## Task brief
The answer must consist of each line below that contains the string "bmesh".

Records supplied START

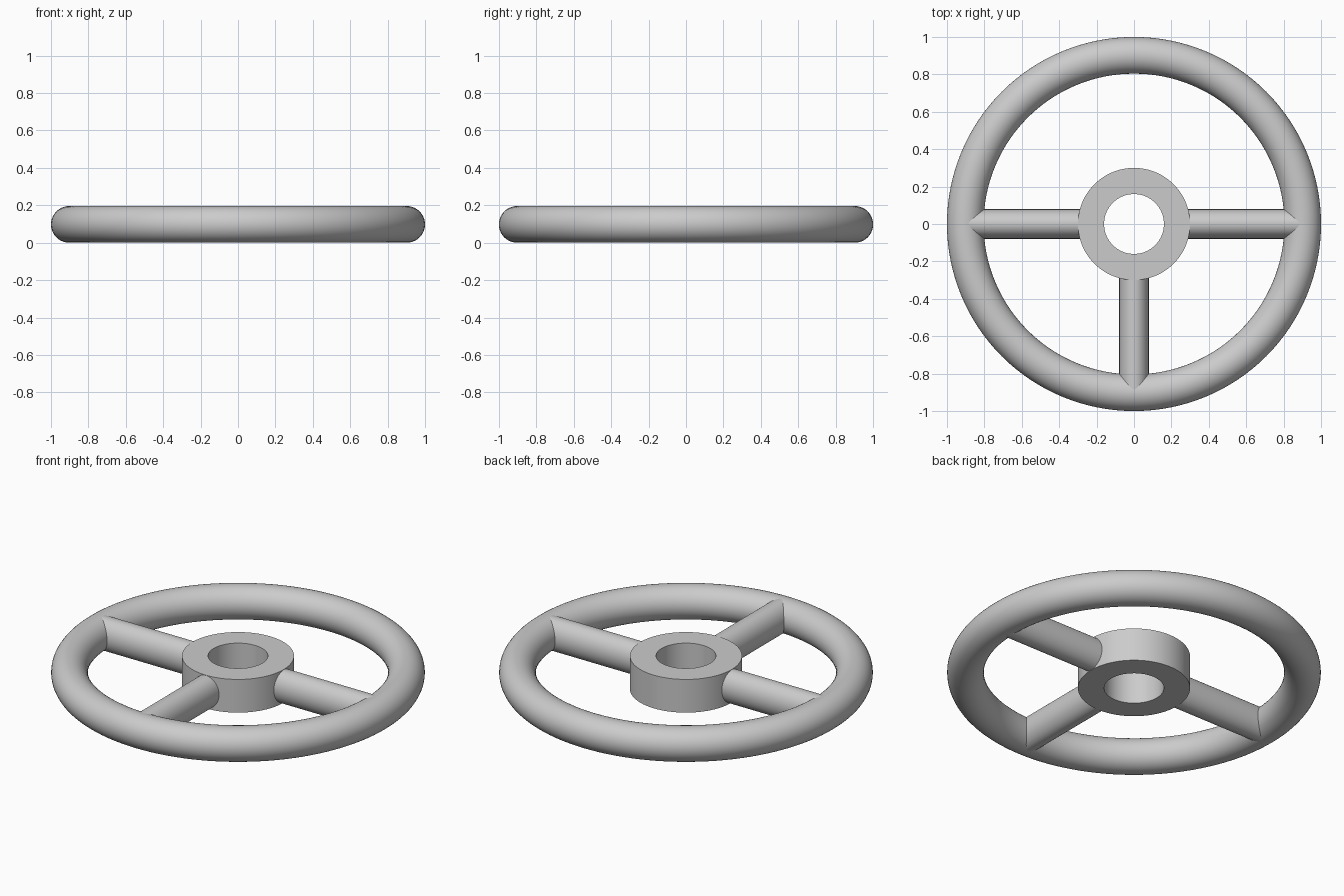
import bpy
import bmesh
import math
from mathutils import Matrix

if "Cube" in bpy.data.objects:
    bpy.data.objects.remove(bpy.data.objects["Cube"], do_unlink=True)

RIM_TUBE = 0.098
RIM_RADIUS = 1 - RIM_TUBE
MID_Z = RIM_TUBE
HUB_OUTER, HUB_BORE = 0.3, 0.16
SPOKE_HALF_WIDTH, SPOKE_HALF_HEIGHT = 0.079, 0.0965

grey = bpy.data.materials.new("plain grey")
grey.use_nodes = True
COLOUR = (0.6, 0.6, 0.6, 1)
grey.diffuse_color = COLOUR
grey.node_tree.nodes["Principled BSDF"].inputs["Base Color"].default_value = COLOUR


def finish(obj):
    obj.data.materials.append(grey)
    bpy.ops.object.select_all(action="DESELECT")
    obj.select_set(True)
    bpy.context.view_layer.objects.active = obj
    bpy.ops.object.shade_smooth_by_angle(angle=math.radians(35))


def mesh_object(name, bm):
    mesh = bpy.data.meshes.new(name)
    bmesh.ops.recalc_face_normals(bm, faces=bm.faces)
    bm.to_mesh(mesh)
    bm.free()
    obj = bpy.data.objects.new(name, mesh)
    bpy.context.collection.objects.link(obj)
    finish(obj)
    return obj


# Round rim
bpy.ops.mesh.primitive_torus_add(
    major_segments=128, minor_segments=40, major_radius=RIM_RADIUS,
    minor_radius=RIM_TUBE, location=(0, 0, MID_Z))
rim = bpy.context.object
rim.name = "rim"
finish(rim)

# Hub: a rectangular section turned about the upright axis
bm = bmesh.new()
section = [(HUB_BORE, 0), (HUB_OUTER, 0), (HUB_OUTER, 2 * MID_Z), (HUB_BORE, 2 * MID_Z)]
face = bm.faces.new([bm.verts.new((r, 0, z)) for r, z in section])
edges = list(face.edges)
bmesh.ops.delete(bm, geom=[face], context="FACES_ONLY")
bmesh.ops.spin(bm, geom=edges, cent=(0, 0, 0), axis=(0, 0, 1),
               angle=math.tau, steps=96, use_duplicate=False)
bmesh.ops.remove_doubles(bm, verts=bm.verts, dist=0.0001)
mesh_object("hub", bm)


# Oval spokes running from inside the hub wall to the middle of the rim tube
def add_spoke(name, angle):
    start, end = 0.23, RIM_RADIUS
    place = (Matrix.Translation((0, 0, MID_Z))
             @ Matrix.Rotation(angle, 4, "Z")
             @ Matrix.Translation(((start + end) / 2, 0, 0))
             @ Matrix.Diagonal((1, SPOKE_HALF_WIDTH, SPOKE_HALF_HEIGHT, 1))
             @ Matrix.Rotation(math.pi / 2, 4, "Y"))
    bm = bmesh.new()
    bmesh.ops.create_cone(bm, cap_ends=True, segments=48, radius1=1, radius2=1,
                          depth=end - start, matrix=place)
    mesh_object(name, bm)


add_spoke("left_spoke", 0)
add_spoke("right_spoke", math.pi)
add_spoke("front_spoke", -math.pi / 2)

Records supplied END

## Task response
import bmesh
    bmesh.ops.recalc_face_normals(bm, faces=bm.faces)
bm = bmesh.new()
bmesh.ops.delete(bm, geom=[face], context="FACES_ONLY")
bmesh.ops.spin(bm, geom=edges, cent=(0, 0, 0), axis=(0, 0, 1),
bmesh.ops.remove_doubles(bm, verts=bm.verts, dist=0.0001)
    bm = bmesh.new()
    bmesh.ops.create_cone(bm, cap_ends=True, segments=48, radius1=1, radius2=1,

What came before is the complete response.